  9. American Rodeo Gallery was set in a life-like 1950s arena. It has artifacts of rodeos, including history, champions, clothing, equipment, awards and memorabilia. To me, the most interesting part of this gallery were the video screens that showed different rodeo sports and narrated what the judges look for, what type of injuries the athletes sustained and the percentage of injuries racked up in each sport. We were not able to see everything in this gallery due to time constraints.
  10. Robert and Grace Eldridge Gallery. We ran out of time and didn't get to this part of the museum.
  11. Prosperity Junction: A circa 1900 Western cattle town at dusk where you could look in the windows and sometimes enter the shops. Full-scale structures include a saloon, school, telegraph office, livery, jail, newspaper office, mercantile, church and blacksmith.
  12. Children's Cowboy Corral: kid-size section of the museum where kids can put on western garb, check out a cowboy campsite, and see a diorama of a cowboy on horseback with a cougar on the bluff above him.
Outside is another world and a nice relief from the cold temperatures in the museum. Here's what you find outside:
  1. The Atherton Garden.
  2. The Norma Sutherland Garden with waterfall and peaceful ponds, natural vegetation.
  3. Western States Plaza--plants, fountains, art and arhcitecture.
  4. The Jack and Phoebe Cooke Gardens (my personal favorite).  Follow flagstone walks, native plantings, and winding streams to the graves of rodeo bulls, horses, steer, and a steer wresting horse. Sculptures are beautiful out here and include a monstrous "Buffalo Bill," by Leonard McMurry; the "Paint Mare and Filly," by Veryl Goodnight; "Herons," by Walter T. Matia; "Bald Eagle Off Cannery Point," by Sandy Scott, and "Ring of Bright Water," by Kent Ullberg.
To cap off our visit, the docent suggested we see artist Wilson Hurley's five panoramic murals (triptychs--panels of three) of the American West in the Sam Noble Special Events Center. Each PANEL of the triptych measures 18' x 46'. They are AMAZING!

Photos of the National Cowboy and Western Heritage Museum follow:

Prosperity Junction:

"Hints for Plains Travelers" (Double-click to read.)

The Norma Sutherland Garden:

Beauty berries...I love the color!
American Cowboy Gallery:

Barbed wire in pull-out cases.
Double click to read.

American Rodeo Gallery:

The Joe Grandee Museum of the Frontier West:

Sam Noble Special Events Center with triptych murals by Wilson Hurley.
Grand Canyon
California Coast
Grand Canyon of the Yellowstone
Upper Plains
Monument Valley, Utah
 Western States Plaza:

The Jack & Phoebe Cooke Gardens:
"Ring of Bright Water," by Kent Ullberg

"Herons," by Walter T. Matia.

"Paint Mare and Filly," by Veryl Goodnight.

"Buffalo Bill," by Leonard McMurry (backside)

"Buffalo Bill," by Leonard McMurry (frontside silhouette)

"Bald Eagle Off Cannery Point," by Sandy Scott
Dining on Persimmon Hill: Cute, popular restaurant for lunch only at the museum.
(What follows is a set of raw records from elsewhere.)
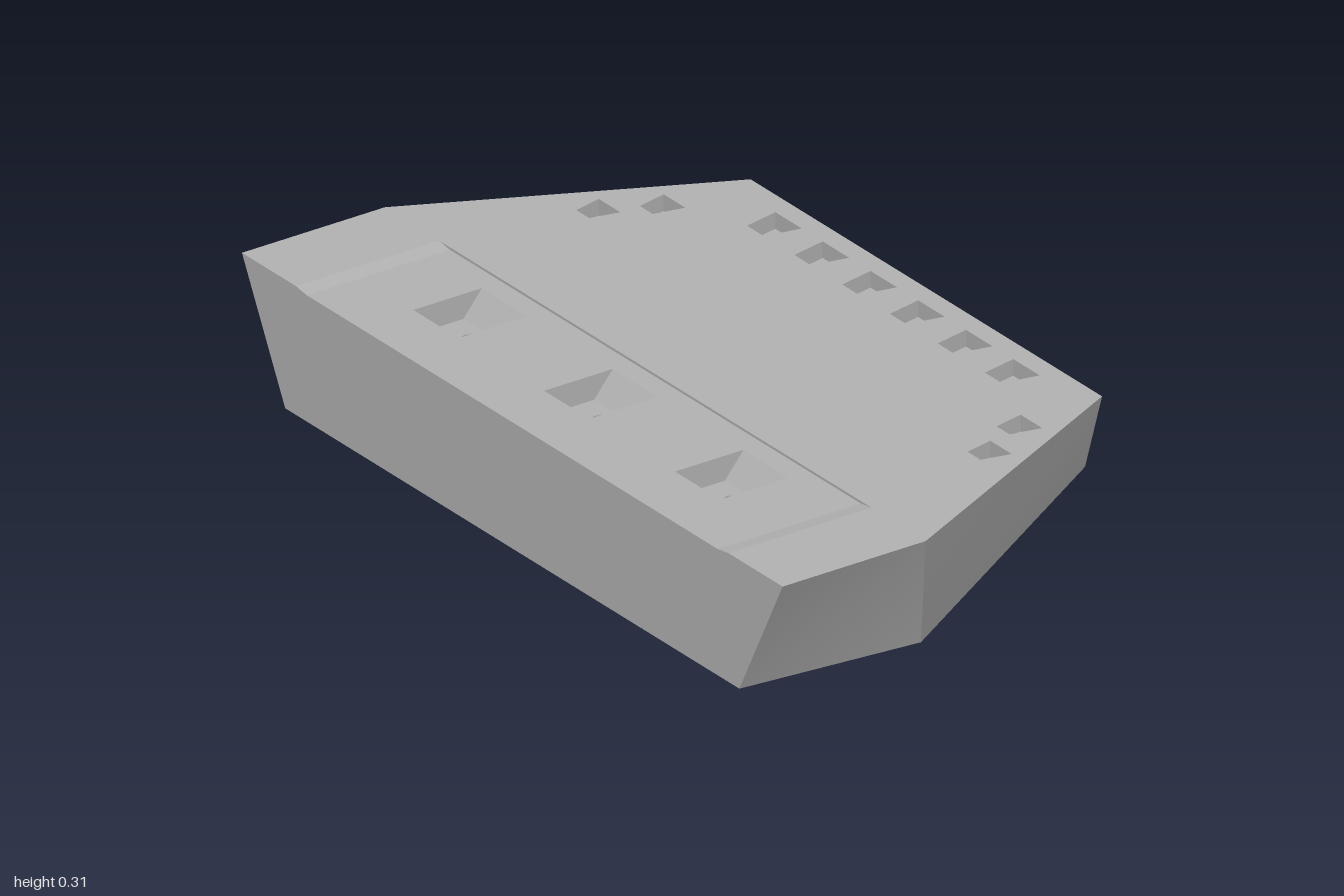
import * as THREE from 'three';
import { toCreasedNormals } from 'three/addons/utils/BufferGeometryUtils.js';

const TOP = 0.31;      // main deck height
const LOW = 0.304;     // slightly sunken front deck

// Convex polygons, corners counter-clockwise seen from outside
function polyGeometry(polys) {
  const pos = [];
  for (const p of polys)
    for (let i = 1; i < p.length - 1; i++) pos.push(...p[0], ...p[i], ...p[i + 1]);
  const g = new THREE.BufferGeometry();
  g.setAttribute('position', new THREE.Float32BufferAttribute(pos, 3));
  return toCreasedNormals(g, Math.PI / 6);
}

const flip = ([x, y, z]) => [-x, y, z];
const mirrorPoly = (p) => p.map(flip).reverse();
const withMirror = (polys) => [...polys, ...polys.map(mirrorPoly)];

// Flat upward face from an [x, z] outline, with holes
function plateGeometry(outline, holes, y) {
  const pts = (o) => o.map(([x, z]) => new THREE.Vector2(x, -z));
  const shape = new THREE.Shape(pts(outline));
  for (const h of holes) shape.holes.push(new THREE.Path(pts(h)));
  return new THREE.ShapeGeometry(shape).rotateX(-Math.PI / 2).translate(0, y, 0);
}

// Inward-facing walls between a rim outline and a floor outline
function wallGeometry(rim, floor, y0, y1) {
  return polyGeometry(rim.map((a, i) => {
    const j = (i + 1) % rim.length;
    const b = rim[j], c = floor[j], d = floor[i];
    return [[a[0], y0, a[1]], [b[0], y0, b[1]], [c[0], y1, c[1]], [d[0], y1, d[1]]];
  }));
}

// Four-sided outline, counter-clockwise from above
const trapezoid = (x, zBack, zFront, halfBack, halfFront) => [
  [x - halfFront, zFront], [x + halfFront, zFront], [x + halfBack, zBack], [x - halfBack, zBack],
];

const circle = (x, z, r, n = 20) => Array.from({ length: n }, (_, i) => {
  const a = (i / n) * Math.PI * 2;
  return [x + r * Math.cos(a), z - r * Math.sin(a)];
});

export function createModel() {
  const group = new THREE.Group();
  const grey = new THREE.MeshStandardMaterial({ color: 0xb2b2b2 });
  grey.name = 'grey';
  const add = (name, geometry, parent = group) => {
    const m = new THREE.Mesh(geometry, grey);
    m.name = name;
    parent.add(m);
  };
  const addGroup = (name) => {
    const g = new THREE.Group();
    g.name = name;
    group.add(g);
    return g;
  };

  // Hull corners on the left half: top, back edge, bottom
  const t0 = [1, TOP, 0.55], t1 = [1, TOP, 0.17], t2 = [0.65, TOP, -0.55];
  const m = [0.587, 0.115, -0.55];
  const b0 = [0.84, 0, 0.55], b1 = [0.885, 0, 0.1], b2 = [0.505, 0, -0.4];
  const r0 = [0.8, TOP, 0.55], r1 = [0.76, LOW, 0.55];

  // Hull shell below the deck
  add('hull', polyGeometry([
    ...withMirror([[b0, b1, t1, t0], [b1, m, t2, t1], [b1, b2, m]]),
    [flip(b0), b0, t0, r0, r1, flip(r1), flip(r0), flip(t0)],
    [m, flip(m), flip(t2), t2],
    [b2, flip(b2), flip(m), m],
    [b0, flip(b0), flip(b1), flip(b2), b2, b1],
  ]));

  // Small wedge pockets along the back and the slanted sides
  const small = [];
  for (const s of [-1, 1]) {
    for (const x of [0.088, 0.265, 0.44]) small.push(trapezoid(s * x, -0.5, -0.412, 0.049, 0.031));
    small.push(trapezoid(s * 0.66, -0.355, -0.28, 0.04, 0.024));
    small.push(trapezoid(s * 0.724, -0.228, -0.157, 0.04, 0.024));
  }

  // Large front pockets with a sloping back wall and a round hole in the floor
  const large = [-0.484, 0, 0.484].map((x) => ({
    rim: trapezoid(x, 0.223, 0.405, 0.084, 0.084),
    floor: trapezoid(x, 0.272, 0.405, 0.084, 0.084),
    hole: circle(x, 0.312, 0.02),
  }));

  // Main deck, sunken front deck and the low step between them
  add('mainDeck', plateGeometry([
    [-1, 0.55], [-0.8, 0.55], [-0.8, 0.17], [0.8, 0.17], [0.8, 0.55], [1, 0.55],
    [1, 0.17], [0.65, -0.55], [-0.65, -0.55], [-1, 0.17],
  ], small, TOP));
  add('frontDeck', plateGeometry([[-0.76, 0.55], [0.76, 0.55], [0.76, 0.17], [-0.76, 0.17]],
    large.map((p) => p.rim), LOW));
  add('deckStep', polyGeometry([
    [[-0.76, LOW, 0.17], [0.76, LOW, 0.17], [0.8, TOP, 0.17], [-0.8, TOP, 0.17]],
    ...withMirror([[r1, r0, [0.8, TOP, 0.17], [0.76, LOW, 0.17]]]),
  ]));

  const smallPockets = addGroup('smallPockets');
  for (const rim of small) {
    add('smallPocketWalls', wallGeometry(rim, rim, TOP, TOP - 0.04), smallPockets);
    add('smallPocketFloor', plateGeometry(rim, [], TOP - 0.04), smallPockets);
  }

  const largePockets = addGroup('largePockets');
  const floorY = LOW - 0.06, holeY = floorY - 0.03;
  for (const { rim, floor, hole } of large) {
    add('largePocketWalls', wallGeometry(rim, floor, LOW, floorY), largePockets);
    add('largePocketFloor', plateGeometry(floor, [hole], floorY), largePockets);
    add('boltHoleWall', wallGeometry(hole, hole, floorY, holeY), largePockets);
    add('boltHoleFloor', plateGeometry(hole, [], holeY), largePockets);
  }

  return group;
}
They serve a buffet or offer a large menu selection.

"Abraham Lincoln," by James Earl Fraser: 

We closed the museum down at 5:00 p.m. and realized we hadn't had lunch. Drove around for a bit and found Braum's. It's like an upscale Dairy Queen. We hadn't been to one before. We enjoyed our lunches and headed back to the 5er to feed the fur-kids. They were happy to see us.

Upon re-reading an Oklahoma City guide book from the Visitor Center, I learned there was an Oklahoma City Redhawks vs. Albuquerque Isotopes AAA baseball game tonight.  Guess what? We went to it. Very nice evening, although it was quite warm even after the sun went down. The Redhawks won handily.

When the game was over, we rode the free trolley around downtown. Couldn't see much at night, but we gave it a shot anyway. 

After the trolley, we walked in the Brickhouse/Canal District which is trying to be a San Antonio Riverwalk. There were a few restaurants and bars open. The water taxis were running even at 10:30 p.m.

We made it back to 5er around midnight. Waited until today to post the blog from yesterday.

Travel Bug out.